### WORK ITEM
Filter the entries below, keeping every line that has the word "disc".

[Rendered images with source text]
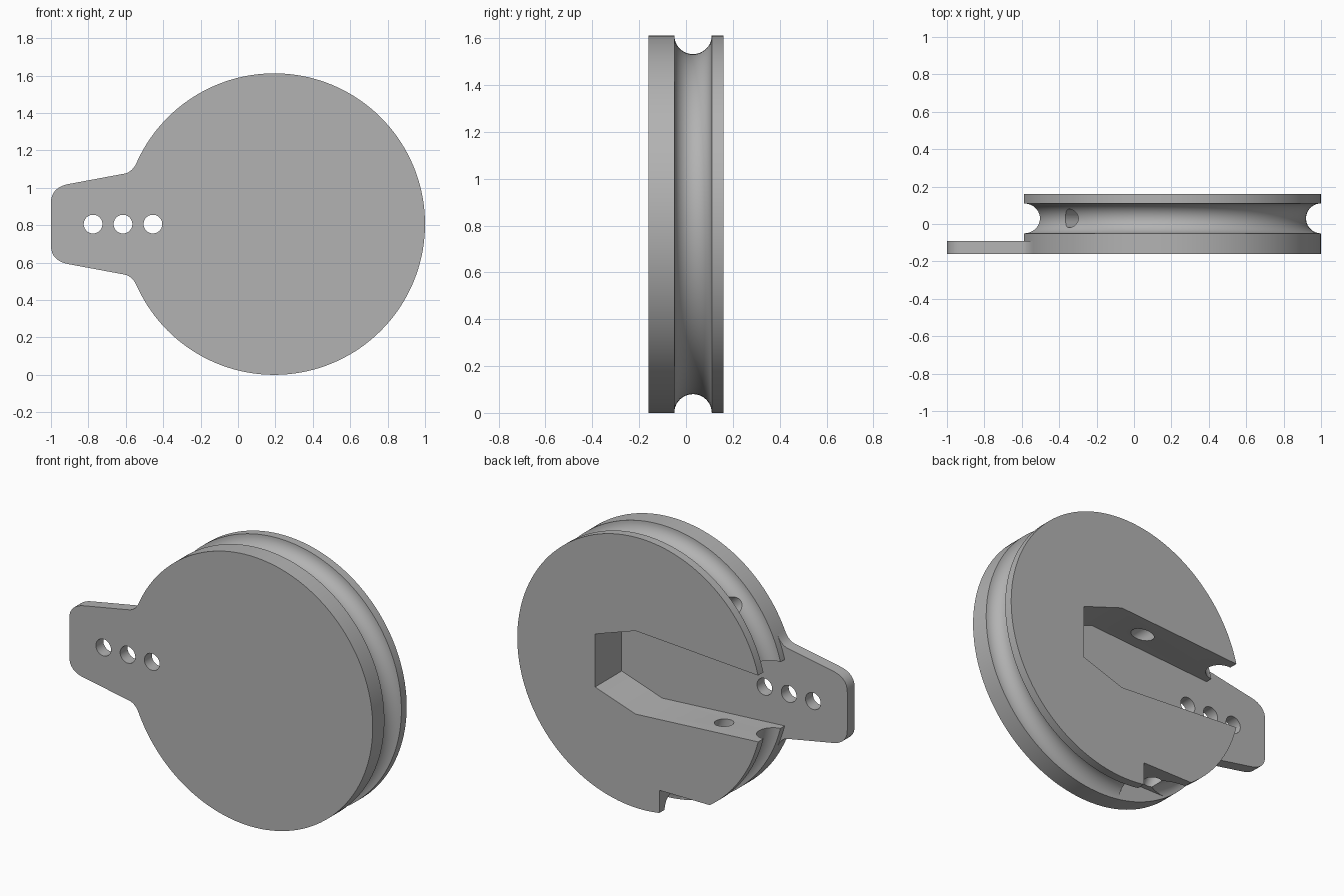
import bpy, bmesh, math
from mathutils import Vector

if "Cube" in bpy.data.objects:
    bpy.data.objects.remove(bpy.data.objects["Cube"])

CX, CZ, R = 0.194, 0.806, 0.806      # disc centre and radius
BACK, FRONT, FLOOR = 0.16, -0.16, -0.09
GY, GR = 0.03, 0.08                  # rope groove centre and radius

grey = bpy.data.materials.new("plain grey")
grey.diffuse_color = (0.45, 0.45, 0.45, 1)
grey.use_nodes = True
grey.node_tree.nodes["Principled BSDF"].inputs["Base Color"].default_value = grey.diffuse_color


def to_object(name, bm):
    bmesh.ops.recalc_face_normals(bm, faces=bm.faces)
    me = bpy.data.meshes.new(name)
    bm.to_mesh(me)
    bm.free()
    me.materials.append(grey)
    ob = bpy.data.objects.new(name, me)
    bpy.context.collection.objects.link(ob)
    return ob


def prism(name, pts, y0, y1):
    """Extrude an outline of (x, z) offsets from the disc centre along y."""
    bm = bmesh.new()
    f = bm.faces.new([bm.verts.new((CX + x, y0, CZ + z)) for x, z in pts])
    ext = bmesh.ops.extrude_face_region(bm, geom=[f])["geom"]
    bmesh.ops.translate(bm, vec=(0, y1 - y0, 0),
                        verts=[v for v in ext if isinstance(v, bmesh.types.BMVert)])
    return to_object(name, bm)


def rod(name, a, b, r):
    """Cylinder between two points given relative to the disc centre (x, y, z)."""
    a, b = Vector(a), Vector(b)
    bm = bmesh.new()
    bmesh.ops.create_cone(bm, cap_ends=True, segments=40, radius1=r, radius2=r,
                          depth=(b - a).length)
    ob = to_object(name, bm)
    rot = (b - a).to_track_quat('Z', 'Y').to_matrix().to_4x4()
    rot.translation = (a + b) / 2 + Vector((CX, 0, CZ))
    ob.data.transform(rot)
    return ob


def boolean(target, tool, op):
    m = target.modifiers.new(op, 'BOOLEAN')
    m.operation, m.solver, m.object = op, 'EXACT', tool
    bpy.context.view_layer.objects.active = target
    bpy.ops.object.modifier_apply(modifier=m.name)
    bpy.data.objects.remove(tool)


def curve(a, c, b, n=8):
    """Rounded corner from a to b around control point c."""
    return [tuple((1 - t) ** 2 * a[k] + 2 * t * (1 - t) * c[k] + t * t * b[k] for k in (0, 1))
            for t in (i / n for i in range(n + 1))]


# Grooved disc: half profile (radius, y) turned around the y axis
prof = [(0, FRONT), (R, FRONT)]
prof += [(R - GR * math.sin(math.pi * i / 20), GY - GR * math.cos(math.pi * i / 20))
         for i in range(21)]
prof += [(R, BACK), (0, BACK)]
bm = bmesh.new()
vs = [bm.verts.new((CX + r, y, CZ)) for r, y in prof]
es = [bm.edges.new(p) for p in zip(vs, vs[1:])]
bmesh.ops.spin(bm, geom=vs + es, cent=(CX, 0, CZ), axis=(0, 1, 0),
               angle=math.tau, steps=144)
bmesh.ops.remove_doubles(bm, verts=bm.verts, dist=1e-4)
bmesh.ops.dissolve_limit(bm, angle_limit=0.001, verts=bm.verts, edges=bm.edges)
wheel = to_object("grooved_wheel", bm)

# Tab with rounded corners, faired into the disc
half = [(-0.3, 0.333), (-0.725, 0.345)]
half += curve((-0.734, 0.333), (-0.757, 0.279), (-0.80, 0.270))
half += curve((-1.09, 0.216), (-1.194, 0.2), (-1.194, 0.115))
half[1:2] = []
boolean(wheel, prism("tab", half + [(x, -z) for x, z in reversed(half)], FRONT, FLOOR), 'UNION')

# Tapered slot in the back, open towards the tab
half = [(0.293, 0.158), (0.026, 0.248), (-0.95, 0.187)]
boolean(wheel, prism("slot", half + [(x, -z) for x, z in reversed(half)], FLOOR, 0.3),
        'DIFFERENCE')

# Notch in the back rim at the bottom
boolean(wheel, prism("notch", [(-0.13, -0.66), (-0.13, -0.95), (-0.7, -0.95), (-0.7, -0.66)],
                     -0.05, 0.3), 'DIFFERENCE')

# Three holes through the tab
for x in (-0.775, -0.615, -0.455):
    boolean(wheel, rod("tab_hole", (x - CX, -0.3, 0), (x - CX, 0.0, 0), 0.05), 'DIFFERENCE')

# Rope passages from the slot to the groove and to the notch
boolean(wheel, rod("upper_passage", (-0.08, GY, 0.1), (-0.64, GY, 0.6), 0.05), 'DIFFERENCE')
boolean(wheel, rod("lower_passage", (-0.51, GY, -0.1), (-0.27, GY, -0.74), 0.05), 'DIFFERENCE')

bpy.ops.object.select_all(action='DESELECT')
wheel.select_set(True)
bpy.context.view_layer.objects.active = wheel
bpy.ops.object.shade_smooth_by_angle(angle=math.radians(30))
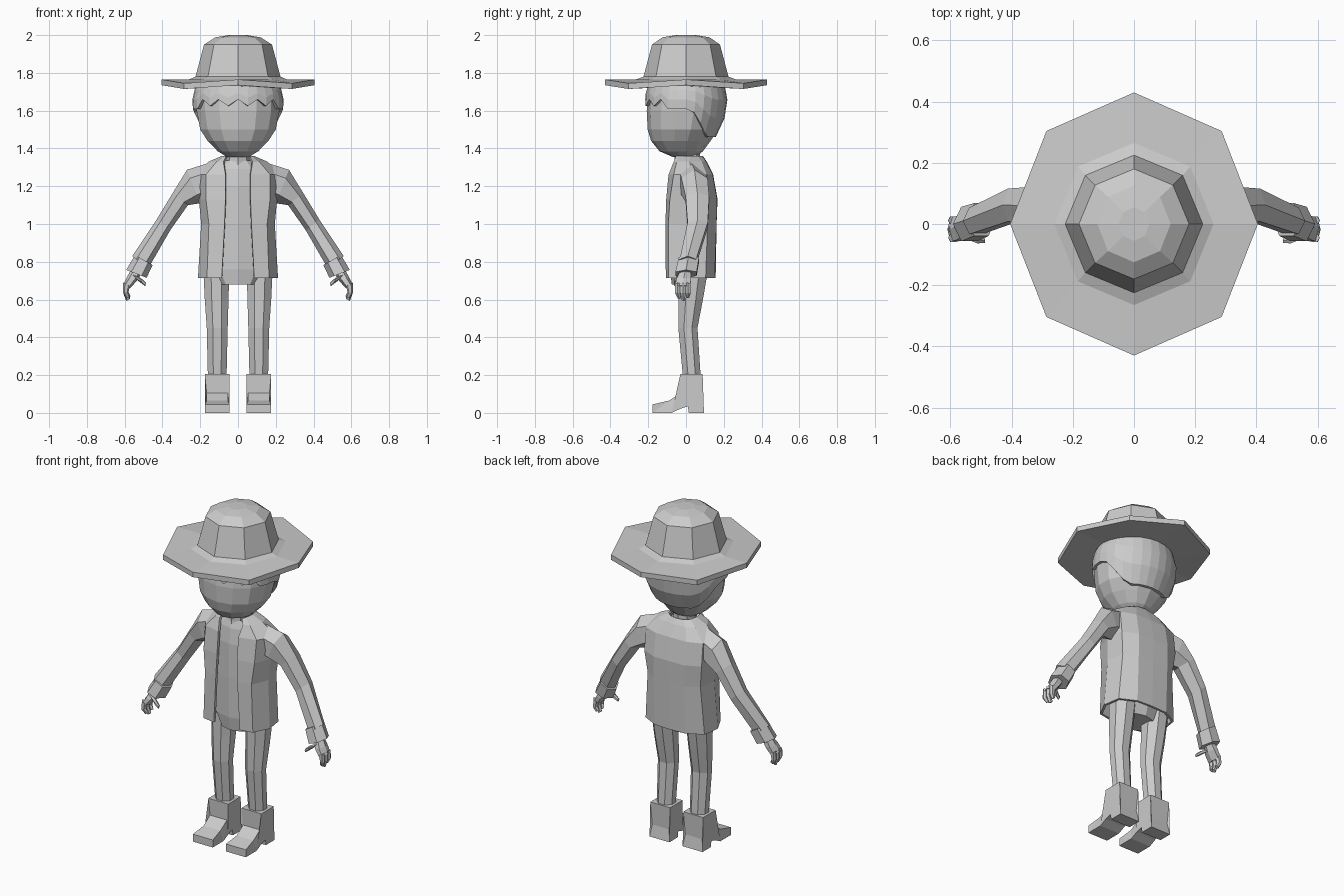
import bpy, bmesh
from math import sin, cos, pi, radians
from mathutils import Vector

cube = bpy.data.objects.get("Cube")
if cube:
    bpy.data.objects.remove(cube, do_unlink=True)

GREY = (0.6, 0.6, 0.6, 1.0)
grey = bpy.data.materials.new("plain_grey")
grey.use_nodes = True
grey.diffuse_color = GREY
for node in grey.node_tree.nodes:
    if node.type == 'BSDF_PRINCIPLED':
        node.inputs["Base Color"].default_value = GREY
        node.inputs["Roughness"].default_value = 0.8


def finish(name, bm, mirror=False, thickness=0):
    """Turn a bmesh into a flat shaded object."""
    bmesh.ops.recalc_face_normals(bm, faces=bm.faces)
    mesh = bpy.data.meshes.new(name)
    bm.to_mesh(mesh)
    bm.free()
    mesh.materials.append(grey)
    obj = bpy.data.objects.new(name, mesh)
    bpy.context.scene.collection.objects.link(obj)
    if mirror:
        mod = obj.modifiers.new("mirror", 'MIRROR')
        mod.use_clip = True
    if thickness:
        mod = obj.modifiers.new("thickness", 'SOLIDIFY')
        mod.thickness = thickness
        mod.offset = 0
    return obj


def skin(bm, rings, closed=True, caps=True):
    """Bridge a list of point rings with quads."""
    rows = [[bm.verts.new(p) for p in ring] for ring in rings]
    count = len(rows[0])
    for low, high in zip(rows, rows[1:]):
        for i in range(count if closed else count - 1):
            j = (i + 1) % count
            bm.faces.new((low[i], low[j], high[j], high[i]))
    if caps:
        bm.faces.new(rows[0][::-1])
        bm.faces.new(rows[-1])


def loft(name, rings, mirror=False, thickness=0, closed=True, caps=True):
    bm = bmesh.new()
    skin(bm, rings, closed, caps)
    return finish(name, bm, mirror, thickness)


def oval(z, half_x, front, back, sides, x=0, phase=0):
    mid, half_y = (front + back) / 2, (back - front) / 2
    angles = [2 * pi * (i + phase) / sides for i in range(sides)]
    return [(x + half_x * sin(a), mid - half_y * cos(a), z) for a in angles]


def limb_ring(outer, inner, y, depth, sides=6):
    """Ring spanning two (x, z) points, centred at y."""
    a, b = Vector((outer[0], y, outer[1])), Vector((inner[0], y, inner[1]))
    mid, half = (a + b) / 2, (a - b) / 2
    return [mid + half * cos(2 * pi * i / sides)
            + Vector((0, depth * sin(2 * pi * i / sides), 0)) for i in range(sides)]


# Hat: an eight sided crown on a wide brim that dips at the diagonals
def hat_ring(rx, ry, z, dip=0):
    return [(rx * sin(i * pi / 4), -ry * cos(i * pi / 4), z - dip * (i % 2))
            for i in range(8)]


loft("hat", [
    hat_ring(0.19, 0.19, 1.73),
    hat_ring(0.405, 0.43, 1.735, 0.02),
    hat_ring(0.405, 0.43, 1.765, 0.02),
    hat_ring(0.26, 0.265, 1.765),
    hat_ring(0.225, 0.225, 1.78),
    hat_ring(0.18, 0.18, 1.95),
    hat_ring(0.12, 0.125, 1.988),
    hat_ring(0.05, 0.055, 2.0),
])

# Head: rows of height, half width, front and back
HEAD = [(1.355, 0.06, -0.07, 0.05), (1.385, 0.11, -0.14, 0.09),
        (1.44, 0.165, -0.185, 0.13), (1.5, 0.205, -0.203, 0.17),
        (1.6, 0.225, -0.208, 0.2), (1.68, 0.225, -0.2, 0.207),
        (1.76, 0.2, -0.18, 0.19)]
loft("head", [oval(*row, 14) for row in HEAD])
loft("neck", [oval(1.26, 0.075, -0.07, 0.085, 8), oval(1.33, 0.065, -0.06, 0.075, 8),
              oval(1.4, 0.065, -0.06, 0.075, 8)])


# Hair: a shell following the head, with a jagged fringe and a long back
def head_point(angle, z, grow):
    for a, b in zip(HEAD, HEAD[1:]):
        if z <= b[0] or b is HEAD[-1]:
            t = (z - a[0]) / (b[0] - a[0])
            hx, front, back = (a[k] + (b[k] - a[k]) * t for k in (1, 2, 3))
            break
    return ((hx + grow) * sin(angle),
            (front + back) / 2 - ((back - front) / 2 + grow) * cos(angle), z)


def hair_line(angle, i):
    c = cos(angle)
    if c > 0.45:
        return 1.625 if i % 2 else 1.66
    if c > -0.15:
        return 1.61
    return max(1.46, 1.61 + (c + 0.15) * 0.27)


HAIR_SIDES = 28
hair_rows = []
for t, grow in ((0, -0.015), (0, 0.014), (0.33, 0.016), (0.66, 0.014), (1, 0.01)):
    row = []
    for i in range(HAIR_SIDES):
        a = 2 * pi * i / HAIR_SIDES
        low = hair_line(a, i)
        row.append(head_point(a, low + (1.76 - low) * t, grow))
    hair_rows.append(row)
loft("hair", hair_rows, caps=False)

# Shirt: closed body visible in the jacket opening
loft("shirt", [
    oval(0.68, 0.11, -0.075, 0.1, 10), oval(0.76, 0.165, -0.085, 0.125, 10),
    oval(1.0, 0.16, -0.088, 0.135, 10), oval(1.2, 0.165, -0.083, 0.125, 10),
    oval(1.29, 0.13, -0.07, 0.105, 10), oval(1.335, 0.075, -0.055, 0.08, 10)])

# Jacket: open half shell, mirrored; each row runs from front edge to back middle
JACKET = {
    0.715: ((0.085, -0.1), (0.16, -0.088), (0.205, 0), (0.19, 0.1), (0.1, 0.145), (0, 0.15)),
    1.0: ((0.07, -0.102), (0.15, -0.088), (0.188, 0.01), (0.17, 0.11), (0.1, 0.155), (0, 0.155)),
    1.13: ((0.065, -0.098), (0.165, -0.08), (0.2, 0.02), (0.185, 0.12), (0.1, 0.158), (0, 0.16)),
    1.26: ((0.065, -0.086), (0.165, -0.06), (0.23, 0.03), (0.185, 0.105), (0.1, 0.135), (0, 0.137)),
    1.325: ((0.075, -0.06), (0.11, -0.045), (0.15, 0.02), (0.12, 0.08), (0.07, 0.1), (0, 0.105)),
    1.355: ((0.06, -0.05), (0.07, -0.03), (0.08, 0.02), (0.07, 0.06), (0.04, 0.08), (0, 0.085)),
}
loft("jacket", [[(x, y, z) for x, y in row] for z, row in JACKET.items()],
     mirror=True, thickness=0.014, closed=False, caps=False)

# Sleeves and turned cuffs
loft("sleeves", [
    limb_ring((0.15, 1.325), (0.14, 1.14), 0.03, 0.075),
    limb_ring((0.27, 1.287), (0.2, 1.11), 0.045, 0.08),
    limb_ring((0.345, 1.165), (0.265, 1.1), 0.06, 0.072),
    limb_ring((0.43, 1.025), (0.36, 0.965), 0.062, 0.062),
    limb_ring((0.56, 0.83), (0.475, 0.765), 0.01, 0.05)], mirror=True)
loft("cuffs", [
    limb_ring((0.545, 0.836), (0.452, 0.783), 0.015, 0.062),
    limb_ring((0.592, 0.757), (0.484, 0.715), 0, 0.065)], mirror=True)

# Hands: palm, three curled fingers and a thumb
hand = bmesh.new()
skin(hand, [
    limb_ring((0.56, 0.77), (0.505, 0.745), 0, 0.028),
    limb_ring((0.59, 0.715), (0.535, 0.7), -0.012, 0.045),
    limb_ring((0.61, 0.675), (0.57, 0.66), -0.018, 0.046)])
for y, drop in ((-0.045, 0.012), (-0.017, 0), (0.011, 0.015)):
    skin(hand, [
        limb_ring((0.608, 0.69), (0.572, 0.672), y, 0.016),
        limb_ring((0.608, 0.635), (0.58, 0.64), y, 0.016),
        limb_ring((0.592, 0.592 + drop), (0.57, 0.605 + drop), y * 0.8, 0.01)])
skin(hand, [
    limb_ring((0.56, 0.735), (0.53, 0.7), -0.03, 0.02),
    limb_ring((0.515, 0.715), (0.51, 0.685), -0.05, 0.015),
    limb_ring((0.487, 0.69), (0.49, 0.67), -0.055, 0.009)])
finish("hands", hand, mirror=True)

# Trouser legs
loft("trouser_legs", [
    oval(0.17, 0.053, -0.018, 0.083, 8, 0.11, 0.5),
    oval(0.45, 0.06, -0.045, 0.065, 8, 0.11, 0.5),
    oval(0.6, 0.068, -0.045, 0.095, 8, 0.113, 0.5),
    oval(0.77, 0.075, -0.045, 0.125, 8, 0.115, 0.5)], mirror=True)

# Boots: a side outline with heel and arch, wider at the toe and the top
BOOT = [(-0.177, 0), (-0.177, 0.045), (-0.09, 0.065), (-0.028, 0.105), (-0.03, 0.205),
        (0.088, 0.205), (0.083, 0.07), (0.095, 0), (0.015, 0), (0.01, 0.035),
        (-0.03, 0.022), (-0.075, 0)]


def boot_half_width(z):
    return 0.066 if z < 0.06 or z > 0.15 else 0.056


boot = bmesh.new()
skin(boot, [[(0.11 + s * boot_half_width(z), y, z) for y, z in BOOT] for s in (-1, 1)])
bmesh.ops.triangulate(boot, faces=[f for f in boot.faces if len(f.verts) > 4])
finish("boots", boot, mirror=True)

### COMPLETED EXERCISE
CX, CZ, R = 0.194, 0.806, 0.806      # disc centre and radius
    """Extrude an outline of (x, z) offsets from the disc centre along y."""
    """Cylinder between two points given relative to the disc centre (x, y, z)."""
# Grooved disc: half profile (radius, y) turned around the y axis
# Tab with rounded corners, faired into the disc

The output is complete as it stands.